In the Architect's Newspaper, Sam Lubell--who's co-curating the forthcoming Never Built: Los Angeles exhibit at the A+D Museum--looks at just why there're so many projects planned for Los Angeles that never get built.
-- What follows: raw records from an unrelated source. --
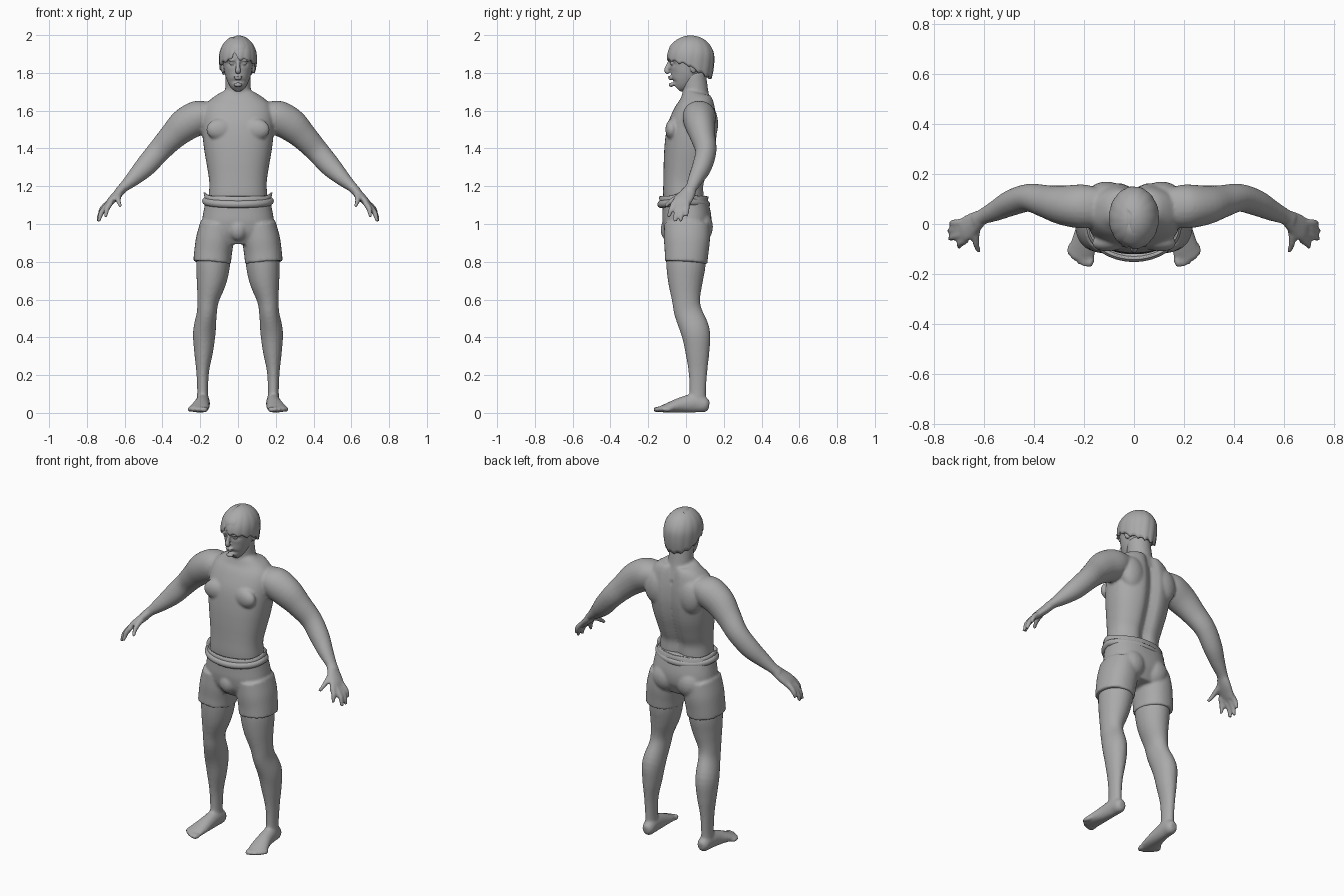
import bpy, bmesh, math
from mathutils import Vector, Matrix

cube = bpy.data.objects.get("Cube")
if cube:
    bpy.data.objects.remove(cube)

grey = bpy.data.materials.new("plain grey")
grey.use_nodes = True
colour = (0.4, 0.4, 0.4, 1)
grey.diffuse_color = colour
grey.node_tree.nodes["Principled BSDF"].inputs["Base Color"].default_value = colour

Y, Z = Vector((0, 1, 0)), Vector((0, 0, 1))


def curve_through(rows, steps=4):
    """Catmull-Rom interpolation of section rows."""
    rows = [Vector(r) for r in rows]
    pts = [rows[0]] + rows + [rows[-1]]
    out = []
    for a, b, c, d in zip(pts, pts[1:], pts[2:], pts[3:]):
        for k in range(steps):
            t = k / steps
            out.append(b + (c - a) * t / 2 + (a * 2 - b * 5 + c * 4 - d) * t * t / 2
                       + (b * 3 - a - c * 3 + d) * t ** 3 / 2)
    return out + [rows[-1]]


def loft(bm, rows, ref=Y, sides=24, power=2.0, tweak=None, mirror=False):
    """Closed skin through rows of x, y, z, side radius, ref radius."""
    rows = curve_through(rows)
    centres = [Vector(r[:3]) for r in rows]
    for s in (1, -1) if mirror else (1,):
        rings = []
        for i, r in enumerate(rows):
            t = (centres[min(i + 1, len(rows) - 1)] - centres[max(i - 1, 0)]).normalized()
            v = (ref - t * ref.dot(t)).normalized()
            u = v.cross(t)
            ring = []
            for k in range(sides):
                a = math.tau * k / sides
                ca, sa = math.cos(a), math.sin(a)
                p = (centres[i] + u * r[3] * math.copysign(abs(ca) ** (2 / power), ca)
                     + v * r[4] * math.copysign(abs(sa) ** (2 / power), sa))
                if tweak:
                    p = tweak(p)
                ring.append(bm.verts.new((p.x * s, p.y, p.z)))
            rings.append(ring)
        for lo, hi in zip(rings, rings[1:]):
            for k in range(sides):
                j = (k + 1) % sides
                bm.faces.new((lo[k], lo[j], hi[j], hi[k]))
        bm.faces.new(rings[0])
        bm.faces.new(rings[-1])


def stack(rows):
    """Rows of z, half width, front y, back y turned into loft rows."""
    return [(0, (f + b) / 2, z, w, (b - f) / 2) for z, w, f, b in rows]


def blob(bm, centre, size, turn=0, mirror=True):
    for s in (1, -1) if mirror else (1,):
        m = (Matrix.Translation((centre[0] * s, centre[1], centre[2]))
             @ Matrix.Rotation(turn * s, 4, "Z") @ Matrix.Diagonal((*size, 1)))
        bmesh.ops.create_uvsphere(bm, u_segments=20, v_segments=12, radius=1, matrix=m)


def finish(bm, name, voxel=0, smooth=4):
    bmesh.ops.recalc_face_normals(bm, faces=bm.faces)
    for f in bm.faces:
        f.smooth = True
    me = bpy.data.meshes.new(name)
    bm.to_mesh(me)
    bm.free()
    me.materials.append(grey)
    ob = bpy.data.objects.new(name, me)
    bpy.context.collection.objects.link(ob)
    if voxel:
        mod = ob.modifiers.new("fuse", "REMESH")
        mod.mode, mod.voxel_size, mod.use_smooth_shade = "VOXEL", voxel, True
        mod = ob.modifiers.new("soften", "SMOOTH")
        mod.factor, mod.iterations = 0.5, smooth
    return ob


# Body: torso with a spine groove
def spine(p):
    if p.y > 0.03:
        p.y -= 0.028 * math.exp(-(p.x / 0.035) ** 2)
    return p


bm = bmesh.new()
loft(bm, stack([(1.02, .16, -.1, .1), (1.14, .155, -.12, .1), (1.22, .152, -.12, .1),
                (1.3, .163, -.12, .125), (1.4, .18, -.115, .155), (1.5, .19, -.1, .17),
                (1.58, .19, -.07, .168), (1.64, .165, -.04, .155), (1.685, .11, -.02, .135),
                (1.7, .07, 0, .12)]), sides=56, power=2.35, tweak=spine)
blob(bm, (.085, -.065, 1.5), (.085, .042, .06), -.2)
blob(bm, (.11, .12, 1.53), (.075, .05, .1))
# Neck
loft(bm, [(0, .06, 1.6, .085, .08), (0, .05, 1.69, .07, .07), (0, .04, 1.8, .065, .065)])
# Arms
loft(bm, [(.13, .07, 1.6, .05, .07), (.2, .07, 1.57, .088, .088), (.28, .075, 1.525, .088, .08),
          (.35, .09, 1.46, .072, .066), (.42, .105, 1.385, .062, .056),
          (.49, .085, 1.305, .056, .052), (.55, .055, 1.245, .042, .042),
          (.605, .03, 1.195, .027, .032), (.63, .015, 1.17, .026, .034)], mirror=True)
# Hands
loft(bm, [(.605, .03, 1.195, .024, .03), (.64, .005, 1.155, .024, .044),
          (.675, -.02, 1.12, .02, .05), (.69, -.03, 1.1, .014, .046)], mirror=True)
fingers = [((.672, -.062, 1.115), (.7, -.093, 1.035)), ((.688, -.042, 1.105), (.737, -.06, 1.012)),
           ((.69, -.018, 1.105), (.742, -.028, 1.012)), ((.684, .006, 1.115), (.735, .004, 1.04)),
           ((.63, -.02, 1.155), (.622, -.112, 1.092))]
for root, tip in fingers:
    a, b = Vector(root), Vector(tip)
    bend = a.lerp(b, .55) + Vector((.008, 0, .006))
    loft(bm, [(*a, .016, .016), (*bend, .015, .014), (*b, .009, .009)],
         ref=Vector((.3, 1, .1)), sides=12, mirror=True)
# Legs
loft(bm, [(.115, 0, .95, .085, .1), (.13, 0, .8, .09, .105), (.14, -.003, .7, .08, .093),
          (.158, 0, .6, .058, .075), (.165, .012, .53, .053, .074), (.178, .05, .43, .06, .077),
          (.182, .06, .33, .051, .065), (.187, .063, .22, .034, .05), (.187, .062, .12, .029, .044),
          (.187, .06, .05, .032, .046)], mirror=True)
# Feet and toes
loft(bm, [(.184, .122, .038, .02, .025), (.184, .1, .042, .034, .04), (.186, .05, .052, .037, .05),
          (.192, -.02, .043, .042, .042), (.202, -.08, .031, .051, .029),
          (.21, -.12, .022, .053, .02), (.212, -.14, .02, .04, .015)], ref=Z, mirror=True)
for k in range(5):
    blob(bm, (.175 + .02 * k, -.148 + .004 * k * k * .8, .018),
         (.016 - .001 * k, .028, .016 - .001 * k), .25)
finish(bm, "body", .008)

# Shorts: hips, two legs and seat
bm = bmesh.new()
loft(bm, stack([(.9, .13, -.08, .1), (.96, .19, -.115, .125), (1.02, .19, -.125, .135),
                (1.08, .18, -.125, .125), (1.135, .17, -.125, .11)]), sides=40, power=2.3)
loft(bm, [(.137, 0, .795, .1, .113), (.132, .003, .85, .1, .116), (.122, .005, .92, .1, .122),
          (.11, .005, 1.0, .09, .12)], sides=32, power=2.2, mirror=True)
blob(bm, (.08, .075, .985), (.08, .068, .085))
blob(bm, (0, -.09, .97), (.05, .045, .06), mirror=False)
finish(bm, "shorts", .008, 3)


# Waistband roll and flared top edge, each an open band around the hips
def band(name, profile, sag, wave):
    bm = bmesh.new()
    n = 64
    rings = []
    for k in range(n):
        a = math.tau * k / n
        dz = -sag * abs(math.sin(a)) + wave * math.cos(4 * a) * math.cos(a) ** 2
        rings.append([bm.verts.new(((.16 + o) * math.cos(a), -.012 + (.11 + o) * math.sin(a), z + dz))
                      for o, z in profile])
    m = len(profile)
    for k in range(n):
        p, q = rings[k], rings[(k + 1) % n]
        for i in range(m):
            j = (i + 1) % m
            bm.faces.new((p[i], q[i], q[j], p[j]))
    finish(bm, name)


roll = [(.012 + .018 * math.cos(math.tau * i / 10), 1.122 + .02 * math.sin(math.tau * i / 10))
        for i in range(10)]
band("waistband_roll", roll, .018, 0)
band("waistband_edge", [(0, 1.11), (.012, 1.11), (.022, 1.16), (.014, 1.162)], .015, .006)


# Head with eye sockets
def sockets(p):
    if p.y < 0:
        p.y += .014 * math.exp(-((abs(p.x) - .034) / .018) ** 2 - ((p.z - 1.85) / .013) ** 2)
        p.y += .008 * math.exp(-(p.x / .04) ** 2 - ((p.z - 1.755) / .008) ** 2)
    return p


bm = bmesh.new()
loft(bm, stack([(1.722, .025, -.08, -.02), (1.745, .048, -.088, .03), (1.79, .068, -.088, .08),
                (1.84, .078, -.09, .11), (1.885, .083, -.096, .12), (1.93, .08, -.085, .12),
                (1.97, .055, -.045, .09), (1.985, .02, 0, .05)]), sides=48, tweak=sockets)
loft(bm, [(0, -.086, 1.86, .009, .01), (0, -.096, 1.835, .01, .012), (0, -.102, 1.812, .015, .014),
          (0, -.09, 1.8, .012, .01)], sides=16)
blob(bm, (0, -.086, 1.779), (.023, .01, .006), mirror=False)
blob(bm, (0, -.083, 1.768), (.02, .01, .006), mirror=False)
blob(bm, (0, -.078, 1.737), (.022, .014, .012), mirror=False)
blob(bm, (.032, -.083, 1.867), (.024, .011, .006), -.2)
blob(bm, (.033, -.074, 1.85), (.014, .011, .008))
blob(bm, (.08, .04, 1.83), (.01, .02, .033), .4)
finish(bm, "head", .005, 3)

# Hair: cap from the crown down to a hairline, with swept locks and a parting
bm = bmesh.new()
cols, levels = 120, 20
grid = []
for k in range(cols):
    a = math.tau * k / cols
    ca, sa = math.cos(a), math.sin(a)
    rim = 1.835 - .065 * max(sa, 0) ** .7 + .035 * max(-sa, 0)
    rim += .045 * math.exp(-((ca + .2) / .13) ** 2) * (sa < 0)
    rim += .012 * (abs(math.sin(a * 7 + .6)) - .5)
    col = []
    for i in range(1, levels + 1):
        t = i / levels
        z = 1.998 - (1.998 - rim) * t * t
        d = z - 1.88
        f = math.sqrt(max(0, 1 - (d / .118) ** 2)) if d > 0 else 1 - 10 * d * d
        f *= 1 + t * (.022 * abs(math.sin(a * 7 + .6 + 2 * t)) - .012)
        x, y = .1 * ca * f, .025 + .125 * sa * f
        z -= .007 * math.exp(-((x + .02) / .008) ** 2) * (y < .05)
        col.append(bm.verts.new((x, y, z)))
    grid.append(col)
crown = bm.verts.new((0, .025, 1.999))
for k in range(cols):
    p, q = grid[k], grid[(k + 1) % cols]
    bm.faces.new((crown, p[0], q[0]))
    for i in range(levels - 1):
        bm.faces.new((p[i], p[i + 1], q[i + 1], q[i]))
hair = finish(bm, "hair")
mod = hair.modifiers.new("thickness", "SOLIDIFY")
mod.thickness, mod.offset = .014, -1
He says this city is one of the "hardest places to get innovative design ideas built," and gives a heap of reasons why, including:
-- Outdated rules, like our zoning code that hasn't seen an overhaul in over six decades.
-- Misuse of the California Environmental Quality Act, which can twist environmental concerns and allows the "will of a few to slow down projects for their own reasons."
-- A building department that still relies on paper plans, not digital ones (a change there might cause Wite-Out sales to plummet).
-- City government structured to leave the mayor "woefully underpowered," trying to work with a mishmash of overlapping city council committees and departments.
But he's got ideas to fix it!
-- CEQA reform and zoning code reform, which will "help land use reflect current conditions."
-- The planned merging of the Planning and Building and Safety Departments, "provided a smart succession plan is devised."
-- Most important--if most difficult to achieve--bureaucrats who are "sympathetic to the needs of the design community, not just to do spread sheets and data on [floor area ratios] and [transit-oriented development]."